▶ _What you have to do_:
Once you reach the line containing "bm.faces.new((low[i], low[j], high[j], high[i]))" in the data below, restate each line word for word up to and including the one containing "# Tapered plate".

Saved data entries:
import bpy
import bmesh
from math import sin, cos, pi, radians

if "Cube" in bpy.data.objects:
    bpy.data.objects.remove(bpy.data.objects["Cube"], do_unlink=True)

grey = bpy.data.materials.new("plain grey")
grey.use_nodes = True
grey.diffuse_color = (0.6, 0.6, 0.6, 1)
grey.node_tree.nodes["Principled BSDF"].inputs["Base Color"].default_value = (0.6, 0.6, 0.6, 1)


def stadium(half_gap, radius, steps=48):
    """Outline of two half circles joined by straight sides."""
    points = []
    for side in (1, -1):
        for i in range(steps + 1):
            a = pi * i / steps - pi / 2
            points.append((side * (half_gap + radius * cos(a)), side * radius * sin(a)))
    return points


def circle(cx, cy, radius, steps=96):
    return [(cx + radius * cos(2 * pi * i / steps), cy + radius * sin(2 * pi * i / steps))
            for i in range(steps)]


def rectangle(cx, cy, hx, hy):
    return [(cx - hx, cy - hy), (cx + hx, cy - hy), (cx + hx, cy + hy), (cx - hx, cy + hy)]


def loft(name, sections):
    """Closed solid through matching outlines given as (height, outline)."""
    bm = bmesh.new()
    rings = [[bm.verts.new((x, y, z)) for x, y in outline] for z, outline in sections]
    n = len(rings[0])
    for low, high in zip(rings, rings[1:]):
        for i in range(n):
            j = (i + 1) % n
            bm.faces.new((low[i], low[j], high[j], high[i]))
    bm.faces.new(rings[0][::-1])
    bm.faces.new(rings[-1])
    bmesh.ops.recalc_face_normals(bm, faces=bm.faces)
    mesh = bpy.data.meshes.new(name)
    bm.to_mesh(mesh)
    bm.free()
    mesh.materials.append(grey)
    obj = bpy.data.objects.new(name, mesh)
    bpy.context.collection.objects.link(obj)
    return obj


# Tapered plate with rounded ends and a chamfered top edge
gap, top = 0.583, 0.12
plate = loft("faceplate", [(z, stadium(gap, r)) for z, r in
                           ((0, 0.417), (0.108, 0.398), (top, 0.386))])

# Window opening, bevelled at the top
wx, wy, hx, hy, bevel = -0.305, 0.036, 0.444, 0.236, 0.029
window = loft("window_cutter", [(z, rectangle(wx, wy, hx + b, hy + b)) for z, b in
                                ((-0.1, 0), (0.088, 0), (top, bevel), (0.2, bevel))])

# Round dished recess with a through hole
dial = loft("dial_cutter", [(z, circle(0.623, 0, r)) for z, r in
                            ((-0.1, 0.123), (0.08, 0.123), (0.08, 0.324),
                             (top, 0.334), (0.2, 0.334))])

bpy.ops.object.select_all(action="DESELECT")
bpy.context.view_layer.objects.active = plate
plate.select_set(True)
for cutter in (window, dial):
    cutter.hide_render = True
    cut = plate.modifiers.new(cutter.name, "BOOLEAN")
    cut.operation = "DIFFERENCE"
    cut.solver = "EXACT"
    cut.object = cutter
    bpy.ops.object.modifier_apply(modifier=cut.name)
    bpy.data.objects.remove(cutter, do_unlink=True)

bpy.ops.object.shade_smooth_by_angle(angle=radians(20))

▶ _Response to this task_:
            bm.faces.new((low[i], low[j], high[j], high[i]))
    bm.faces.new(rings[0][::-1])
    bm.faces.new(rings[-1])
    bmesh.ops.recalc_face_normals(bm, faces=bm.faces)
    mesh = bpy.data.meshes.new(name)
    bm.to_mesh(mesh)
    bm.free()
    mesh.materials.append(grey)
    obj = bpy.data.objects.new(name, mesh)
    bpy.context.collection.objects.link(obj)
    return obj


# Tapered plate with rounded ends and a chamfered top edge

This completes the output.